I saw this as my cue to put some distance between us.
Close to the end of the boardwalk, we happened upon a pretty cool sight where three Chestnut-Sided Warblers all occupied the same virtual space. What was most remarkable about this was almost no one noticed. They were too busy trying to take the picture of a Cape May Warbler, a seldom seen bird to our area; jumping from branch to branch in the next set of bushes over. A kindly gentleman alerted us to their placement and I snapped a quick couple of pictures, before moving on. The boy, on the other hand, struck up a conversation with the gentleman about what possible conversations those three Chestnut-sided warblers might have been having. Alexa shot me an “Oh Brother!” look of exasperation as the two continued their imaginary conversation and all I could do was smile in return. Yep, that’s my boy!

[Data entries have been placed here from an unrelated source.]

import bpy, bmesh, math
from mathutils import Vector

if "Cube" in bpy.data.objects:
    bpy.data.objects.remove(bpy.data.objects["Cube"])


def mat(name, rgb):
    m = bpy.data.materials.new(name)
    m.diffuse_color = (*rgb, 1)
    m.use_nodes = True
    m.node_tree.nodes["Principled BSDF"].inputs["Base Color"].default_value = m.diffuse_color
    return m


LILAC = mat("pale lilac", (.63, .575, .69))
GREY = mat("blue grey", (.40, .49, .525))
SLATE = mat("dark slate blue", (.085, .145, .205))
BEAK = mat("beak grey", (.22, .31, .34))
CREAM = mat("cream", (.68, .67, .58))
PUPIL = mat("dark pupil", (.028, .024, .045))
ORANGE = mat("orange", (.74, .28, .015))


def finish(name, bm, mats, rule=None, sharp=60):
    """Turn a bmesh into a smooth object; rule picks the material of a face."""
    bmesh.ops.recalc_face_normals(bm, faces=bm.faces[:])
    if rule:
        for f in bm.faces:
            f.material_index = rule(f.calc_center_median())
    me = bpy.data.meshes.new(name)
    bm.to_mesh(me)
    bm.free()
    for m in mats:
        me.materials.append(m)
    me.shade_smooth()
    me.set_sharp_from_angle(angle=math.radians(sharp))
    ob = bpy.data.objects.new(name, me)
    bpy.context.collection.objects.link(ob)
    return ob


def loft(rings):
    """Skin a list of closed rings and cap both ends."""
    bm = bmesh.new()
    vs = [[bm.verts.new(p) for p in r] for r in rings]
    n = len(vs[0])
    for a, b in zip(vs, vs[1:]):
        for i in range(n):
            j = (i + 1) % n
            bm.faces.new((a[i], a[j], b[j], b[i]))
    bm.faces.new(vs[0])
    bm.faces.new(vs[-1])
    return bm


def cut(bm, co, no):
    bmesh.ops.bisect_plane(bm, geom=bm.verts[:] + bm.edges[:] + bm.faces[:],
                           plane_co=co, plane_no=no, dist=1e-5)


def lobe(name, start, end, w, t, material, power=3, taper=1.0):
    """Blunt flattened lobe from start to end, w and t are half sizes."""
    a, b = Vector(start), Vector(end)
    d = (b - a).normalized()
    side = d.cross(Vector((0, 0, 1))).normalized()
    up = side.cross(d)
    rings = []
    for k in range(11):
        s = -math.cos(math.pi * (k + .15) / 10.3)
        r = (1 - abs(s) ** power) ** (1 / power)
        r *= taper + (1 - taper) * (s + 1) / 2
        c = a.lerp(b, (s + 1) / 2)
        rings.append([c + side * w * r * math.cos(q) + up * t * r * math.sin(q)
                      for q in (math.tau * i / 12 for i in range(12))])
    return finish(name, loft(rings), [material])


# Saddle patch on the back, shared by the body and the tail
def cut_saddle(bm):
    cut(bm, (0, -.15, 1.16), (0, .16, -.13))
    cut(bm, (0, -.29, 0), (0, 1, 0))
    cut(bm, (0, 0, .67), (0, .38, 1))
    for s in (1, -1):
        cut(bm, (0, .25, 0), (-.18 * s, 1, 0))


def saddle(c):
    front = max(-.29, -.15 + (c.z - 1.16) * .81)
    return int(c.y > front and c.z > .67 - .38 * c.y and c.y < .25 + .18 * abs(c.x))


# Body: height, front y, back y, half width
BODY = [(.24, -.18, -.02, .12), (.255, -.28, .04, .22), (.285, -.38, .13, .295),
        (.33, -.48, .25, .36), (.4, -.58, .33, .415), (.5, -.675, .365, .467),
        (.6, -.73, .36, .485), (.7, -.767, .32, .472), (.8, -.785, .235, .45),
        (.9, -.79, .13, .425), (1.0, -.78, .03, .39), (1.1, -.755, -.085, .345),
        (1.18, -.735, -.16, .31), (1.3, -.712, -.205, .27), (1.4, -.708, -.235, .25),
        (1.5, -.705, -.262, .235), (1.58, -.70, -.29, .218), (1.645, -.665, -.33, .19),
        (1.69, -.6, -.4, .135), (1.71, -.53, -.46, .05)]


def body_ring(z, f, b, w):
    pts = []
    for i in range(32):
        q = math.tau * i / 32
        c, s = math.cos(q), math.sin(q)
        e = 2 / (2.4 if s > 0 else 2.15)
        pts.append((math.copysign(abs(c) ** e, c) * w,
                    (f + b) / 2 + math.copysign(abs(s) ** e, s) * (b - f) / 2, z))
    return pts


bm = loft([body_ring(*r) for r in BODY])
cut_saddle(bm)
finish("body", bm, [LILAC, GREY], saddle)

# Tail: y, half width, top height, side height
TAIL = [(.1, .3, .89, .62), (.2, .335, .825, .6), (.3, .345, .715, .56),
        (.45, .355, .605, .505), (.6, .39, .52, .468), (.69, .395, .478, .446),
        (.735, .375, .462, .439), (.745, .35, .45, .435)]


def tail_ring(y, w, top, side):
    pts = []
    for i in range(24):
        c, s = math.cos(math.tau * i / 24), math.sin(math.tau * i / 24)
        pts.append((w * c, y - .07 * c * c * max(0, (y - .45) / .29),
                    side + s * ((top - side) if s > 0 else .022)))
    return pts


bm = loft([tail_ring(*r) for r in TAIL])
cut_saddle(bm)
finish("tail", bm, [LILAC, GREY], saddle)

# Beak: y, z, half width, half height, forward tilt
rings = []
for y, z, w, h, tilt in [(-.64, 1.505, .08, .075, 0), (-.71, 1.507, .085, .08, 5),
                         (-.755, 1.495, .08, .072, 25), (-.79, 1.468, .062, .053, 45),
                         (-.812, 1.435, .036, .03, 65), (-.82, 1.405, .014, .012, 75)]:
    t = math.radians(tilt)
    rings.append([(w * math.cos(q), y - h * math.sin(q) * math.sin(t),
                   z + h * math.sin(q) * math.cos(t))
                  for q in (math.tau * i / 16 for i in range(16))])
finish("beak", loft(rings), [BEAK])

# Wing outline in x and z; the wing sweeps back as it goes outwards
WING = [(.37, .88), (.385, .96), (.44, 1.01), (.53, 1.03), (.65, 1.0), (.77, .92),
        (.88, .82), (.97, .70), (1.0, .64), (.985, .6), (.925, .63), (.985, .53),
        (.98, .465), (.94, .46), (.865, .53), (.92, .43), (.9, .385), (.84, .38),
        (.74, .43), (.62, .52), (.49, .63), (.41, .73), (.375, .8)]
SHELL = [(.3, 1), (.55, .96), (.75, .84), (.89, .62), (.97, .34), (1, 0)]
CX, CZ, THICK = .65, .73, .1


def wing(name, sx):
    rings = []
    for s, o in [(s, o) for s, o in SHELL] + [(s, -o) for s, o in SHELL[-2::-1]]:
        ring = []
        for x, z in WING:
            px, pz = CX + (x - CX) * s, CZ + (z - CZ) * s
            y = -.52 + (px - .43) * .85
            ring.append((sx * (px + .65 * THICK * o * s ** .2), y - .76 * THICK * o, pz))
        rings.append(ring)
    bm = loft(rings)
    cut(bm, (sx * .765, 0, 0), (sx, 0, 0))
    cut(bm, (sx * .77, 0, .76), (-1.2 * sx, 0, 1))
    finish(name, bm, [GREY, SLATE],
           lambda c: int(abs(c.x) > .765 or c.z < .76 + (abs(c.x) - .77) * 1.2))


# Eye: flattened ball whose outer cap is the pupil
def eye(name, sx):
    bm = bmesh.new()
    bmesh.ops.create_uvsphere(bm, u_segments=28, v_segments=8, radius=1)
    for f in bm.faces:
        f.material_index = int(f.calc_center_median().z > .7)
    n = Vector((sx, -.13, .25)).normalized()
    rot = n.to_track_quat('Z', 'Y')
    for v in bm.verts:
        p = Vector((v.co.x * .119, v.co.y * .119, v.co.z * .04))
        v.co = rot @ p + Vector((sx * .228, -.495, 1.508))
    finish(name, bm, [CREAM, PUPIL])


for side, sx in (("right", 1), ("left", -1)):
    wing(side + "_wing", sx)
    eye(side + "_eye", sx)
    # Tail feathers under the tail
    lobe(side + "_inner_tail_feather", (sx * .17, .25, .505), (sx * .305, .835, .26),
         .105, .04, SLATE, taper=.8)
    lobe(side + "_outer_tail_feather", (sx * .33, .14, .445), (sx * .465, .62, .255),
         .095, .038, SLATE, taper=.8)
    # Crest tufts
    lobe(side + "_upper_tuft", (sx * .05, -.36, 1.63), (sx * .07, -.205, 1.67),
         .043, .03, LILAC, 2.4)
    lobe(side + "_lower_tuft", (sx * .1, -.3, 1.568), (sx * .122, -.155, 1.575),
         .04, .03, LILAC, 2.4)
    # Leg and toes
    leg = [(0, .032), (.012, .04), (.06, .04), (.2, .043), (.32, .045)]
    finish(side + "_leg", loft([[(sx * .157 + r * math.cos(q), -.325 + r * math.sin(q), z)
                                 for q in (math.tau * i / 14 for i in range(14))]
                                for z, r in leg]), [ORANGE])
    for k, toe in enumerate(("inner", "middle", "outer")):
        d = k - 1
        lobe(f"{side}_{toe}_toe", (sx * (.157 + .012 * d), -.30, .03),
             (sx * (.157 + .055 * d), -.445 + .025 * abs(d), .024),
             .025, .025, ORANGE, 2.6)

So, while the doll was trying out for the high school dance team, Saturday morning, her brother, sat at a grocery store with several other people, impatiently waiting to be interviewed for a job. In the meantime, his mother, who did a little shopping while he waited, made the decision to hurriedly drive across town, hoping to kill two birds with one stone.

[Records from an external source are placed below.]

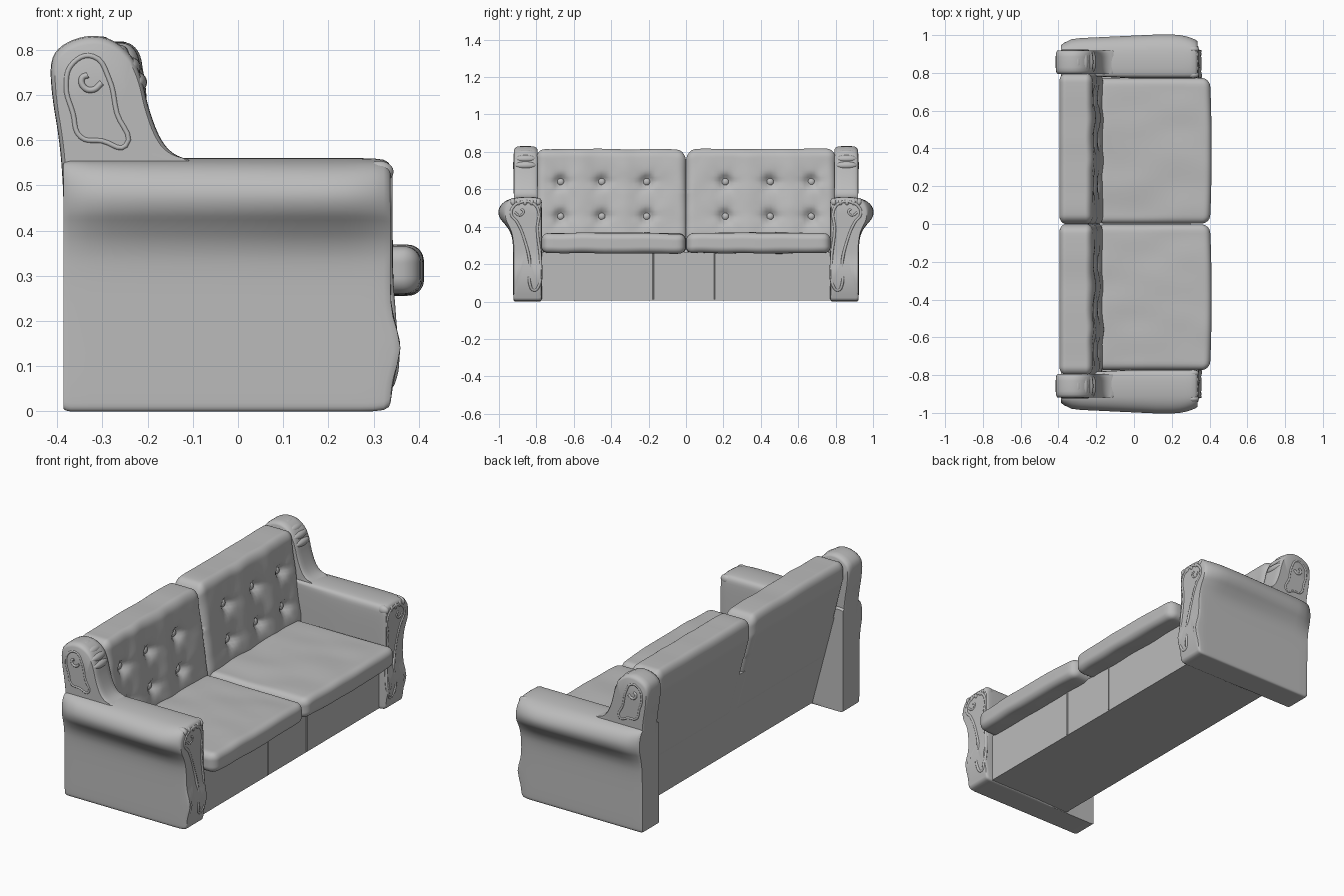
import bpy, bmesh, math
from mathutils import Vector, noise

if "Cube" in bpy.data.objects:
    bpy.data.objects.remove(bpy.data.objects["Cube"], do_unlink=True)

GREY = (0.5, 0.5, 0.5, 1)
fabric = bpy.data.materials.new("grey fabric")
fabric.use_nodes = True
fabric.diffuse_color = GREY
fabric.node_tree.nodes["Principled BSDF"].inputs["Base Color"].default_value = GREY


def finish(bm, name, angle=40):
    bmesh.ops.recalc_face_normals(bm, faces=bm.faces)
    mesh = bpy.data.meshes.new(name)
    bm.to_mesh(mesh)
    bm.free()
    mesh.materials.append(fabric)
    ob = bpy.data.objects.new(name, mesh)
    bpy.context.collection.objects.link(ob)
    bpy.ops.object.select_all(action='DESELECT')
    ob.select_set(True)
    bpy.context.view_layer.objects.active = ob
    bpy.ops.object.shade_smooth_by_angle(angle=math.radians(angle))


def soften(points, rounds=2):
    """Corner cutting on a closed outline."""
    for _ in range(rounds):
        pairs = zip(points, points[1:] + points[:1])
        points = [p for a, b in pairs for p in
                  ((a[0] * .75 + b[0] * .25, a[1] * .75 + b[1] * .25),
                   (a[0] * .25 + b[0] * .75, a[1] * .25 + b[1] * .75))]
    return points


def loft(name, outline, centre, stations, place):
    """Skin copies of an outline scaled about a centre at each station."""
    bm = bmesh.new()
    rings = []
    for pos, scale in stations:
        rings.append([bm.verts.new(place(pos, centre[0] + (a - centre[0]) * scale,
                                         centre[1] + (b - centre[1]) * scale))
                      for a, b in outline])
    n = len(outline)
    for r, s in zip(rings, rings[1:]):
        for i in range(n):
            bm.faces.new((r[i], r[(i + 1) % n], s[(i + 1) % n], s[i]))
    bm.faces.new(rings[0])
    bm.faces.new(rings[-1])
    finish(bm, name)


def cushion(name, low, high, radius, cuts, shape):
    """Rounded block whose points are then moved by a shape function."""
    low, high = Vector(low), Vector(high)
    mid, half = (low + high) / 2, (high - low) / 2
    bm = bmesh.new()
    bmesh.ops.create_cube(bm, size=2)
    bmesh.ops.subdivide_edges(bm, edges=bm.edges[:], cuts=cuts, use_grid_fill=True)
    for v in bm.verts:
        # crowd the points towards the edges so the rounding stays smooth
        p = Vector([math.sin(c * math.pi / 2) * h for c, h in zip(v.co, half)])
        q = Vector([max(-h + radius, min(h - radius, c)) for c, h in zip(p, half)])
        d = p - q
        if d.length > 1e-6:
            p = q + d.normalized() * radius
        v.co = shape(mid + p)
    finish(bm, name, 70)


def cord(name, points, radius, closed=False):
    curve = bpy.data.curves.new(name, 'CURVE')
    curve.dimensions = '3D'
    curve.bevel_depth = radius
    curve.bevel_resolution = 2
    curve.resolution_u = 5
    curve.use_fill_caps = True
    sp = curve.splines.new('BEZIER')
    sp.bezier_points.add(len(points) - 1)
    for bp, p in zip(sp.bezier_points, points):
        bp.co = p
        bp.handle_left_type = bp.handle_right_type = 'AUTO'
    sp.use_cyclic_u = closed
    curve.materials.append(fabric)
    bpy.context.collection.objects.link(bpy.data.objects.new(name, curve))


def pad(name, centre, size):
    bm = bmesh.new()
    bmesh.ops.create_uvsphere(bm, u_segments=16, v_segments=10, radius=1)
    for v in bm.verts:
        v.co = Vector(centre) + Vector([c * s for c, s in zip(v.co, size)])
    finish(bm, name, 80)


def front_bulge(z):
    return .022 * math.exp(-((z - .14) / .06) ** 2)


def rear_slope(z):
    return max(-.393, -.203 - .265 * z)


# Base, with the lower part of the leaning back panel
base = [(rear_slope(.005), .005), (.3, .005), (.3, .265), (-.2, .265),
        (rear_slope(.5) + .03, .5), (rear_slope(.5), .5)]
loft("base", base, (0, .2), [(-.79, 1), (.79, 1)], lambda y, x, z: (x, y, z))
for y in (-.175, .155):
    cord("base_seam", [(.3, y, .01), (.3, y, .14), (.3, y, .26)], .004)

# Seat and back cushions
BUTTONS = [(y, z) for y in (.21, .45, .67) for z in (.455, .64)]


def seat_shape(side):
    def shape(p):
        across = 4 * p.y * (.775 - p.y) / .6
        if p.x > .2:
            # pull in the front corners
            edge = max(0, abs(p.y - .388) - .33) / .054
            p.x += .009 * across - .01 * edge ** 2
        wave = noise.noise(Vector((p.x * 4, side * p.y * 7, 2)))
        p.z += .006 * wave + (.006 * across - .004 if p.z > .31 else 0)
        return Vector((p.x, side * p.y, p.z))
    return shape


def back_front(z):
    return -.165 - max(0, z - .37) * .13


def back_shape(side):
    def shape(p):
        t = (p.x + .4) / .23
        rear = rear_slope(p.z) - .002
        x = rear + (back_front(p.z) - rear) * t
        if t > .5:
            dent = 0
            for by, bz in BUTTONS:
                dy, dz = p.y - by, p.z - bz
                r = math.hypot(dy, dz)
                fold = 1 + .25 * math.cos(6 * math.atan2(dz, dy))
                dent += .035 * math.exp(-(r / .03) ** 2) + .02 * fold * math.exp(-r / .05)
            for by in (.33, .56):
                dent -= .006 * math.exp(-((p.y - by) / .05) ** 2)
            x -= dent * (t - .5) * 2
            x += .004 * noise.noise(Vector((p.z * 9, p.y * 9 * side, 1)))
        z = p.z
        if z > .6:
            # drop the top towards the middle split
            z += .006 * noise.noise(Vector((0, p.y * 5 * side, 4)))
            z -= .02 * math.exp(-p.y / .025)
        return Vector((x, side * p.y, z))
    return shape


for side, label in ((1, "left"), (-1, "right")):
    cushion(label + "_seat_cushion", (-.19, .002, .258), (.402, .773, .366), .035, 36, seat_shape(side))
    cushion(label + "_back_cushion", (-.4, 0, .25), (-.17, .798, .816), .045, 56, back_shape(side))
    for by, bz in BUTTONS:
        pad("back_button", (back_front(bz) - .04, side * by, bz), (.012, .019, .019))

# Rolled arms
arm = soften([(.924, .03), (.924, .19), (.925, .32), (.938, .37), (.965, .41), (.997, .445),
              (1.006, .485), (.985, .525), (.942, .55), (.88, .56), (.81, .56), (.775, .55),
              (.77, .5), (.77, .3), (.77, .03), (.772, 0), (.8, 0), (.9, 0), (.922, 0)])
arm_stations = [(-.386, .5), (-.386, .98), (-.38, .993), (-.37, 1), (-.33, 1), (-.28, 1),
                (-.21, 1), (0, 1), (.12, 1), (.2, 1), (.24, 1), (.27, 1), (.3, .998),
                (.322, .988), (.333, .965), (.337, .93), (.337, .7), (.337, .45), (.337, .2)]
# Side wings above the arms
wing = soften([(-.385, .44), (-.388, .52), (-.395, .6), (-.412, .7), (-.416, .78), (-.385, .815),
               (-.33, .833), (-.28, .825), (-.235, .79), (-.213, .74), (-.198, .67),
               (-.172, .6), (-.14, .565), (-.09, .553), (-.09, .5), (-.14, .44)])
wing_stations = [(.795, .5), (.795, .93), (.799, .96), (.81, .99), (.83, 1), (.86, 1), (.885, 1),
                 (.903, .99), (.914, .96), (.919, .92), (.919, .5)]
# Raised scroll outlines on arm fronts and wing sides
scroll = [(.79, .49), (.795, .39), (.778, .22), (.785, .09), (.812, .06), (.836, .1), (.834, .2),
          (.86, .32), (.9, .42), (.935, .47), (.92, .51), (.885, .53), (.83, .53)]
wing_panel = [(-.38, .72), (-.365, .66), (-.348, .607), (-.3, .598), (-.248, .588),
              (-.268, .66), (-.285, .735), (-.32, .785), (-.365, .77)]
curl = [(.03 * t * math.cos(t * 6), .03 * t * math.sin(t * 6)) for t in (.3, .5, .7, .85, 1)]

for side, label in ((1, "left"), (-1, "right")):
    def place_arm(x, y, z):
        if y > .925:
            # the roll swells forward, then tucks in at both ends
            swell = .7 + .3 * min(1, max(0, (x + .38) / .5))
            tuck = max(0, x - .2) / .137 + max(0, -.3 - x) / .086
            y = .925 + (y - .925) * (swell - .4 * tuck ** 2)
        if x < -.2:
            y = max(y, .782)
        return x + (front_bulge(z) if x > .3 else 0), side * y, z

    loft(label + "_arm", arm, (.85, .28), arm_stations, place_arm)
    loft(label + "_wing", wing, (-.29, .6), wing_stations, lambda y, x, z: (x, side * y, z))
    cord(label + "_arm_scroll", [(.334 + front_bulge(z), side * y, z) for y, z in scroll], .008, True)
    cord(label + "_arm_curl", [(.335, side * (.885 + a), .485 + b) for a, b in curl], .006)
    cord(label + "_wing_piping", [(x, side * .917, z) for x, z in wing_panel], .006, True)
    cord(label + "_wing_curl", [(-.33 + a, side * .918, .735 + b) for a, b in curl], .007)
    # Gathered pleats
    for x, z in ((-.3, .808), (-.262, .79), (-.236, .762), (-.222, .728)):
        pad("wing_pleat", (x, side * .858, z), (.021, .06, .021))
    for y in (.79, .825, .86, .895, .925):
        pad("arm_pleat", (.312, side * y, .53), (.032, .019, .024))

Earlier in the year, the boy’s friend, Alexa (his prom date) asked if she could accompany us (the boy and me), the next time we adventured to find the migrating warblers at the Magee Marsh Wildlife Refuge in Ottawa, Ohio. As word spread among their friends about our pending adventure, other classmates jumped on board to attend. The plan (Note God laughing) was to meet at the high school around 11:30 am, then caravan together to the wildlife refuge.
Of course, that’s not exactly what happened. The boy’s interview took longer than expected and I underestimated how long it would take to pick up Alexa from her home across town. By the time the interview had concluded, the boy walked home and met us, almost at the same time we pulled into the driveway. After a quick stop to change clothes and pick up supplies, we drove toward their high school, a half an hour later than planned only to discover the parking lot empty. “Dammit!” The boy uttered. “How many said they were going to come?” I asked. “A few. I feel bad we were late…” He said.
We arrived at the refuge about an hour later and then marveled, not only at the egrets and herons which dotted the swampland but also, the large bald eagle sitting in a nest, 50 feet up, that greeted our entrance to the parking area. Of course, the scene was made even more majestic by her mate which sat twenty feet below, playing sentry. After parking the car, I said, “Bay, you might want to put on the gloves I brought for you…” Taking a look at the sun trying to peak through the clouds the boy declined, “No I think I’ll be fine…” “Bay, it’s windy, going to rain and it’s cold, wear the gloves…” I urged, making note that Alexa and I were both wearing a pair. “No thank you…” He replied and I, like God, laughed at his plan to keep his hands warm on a day when he should have worn gloves.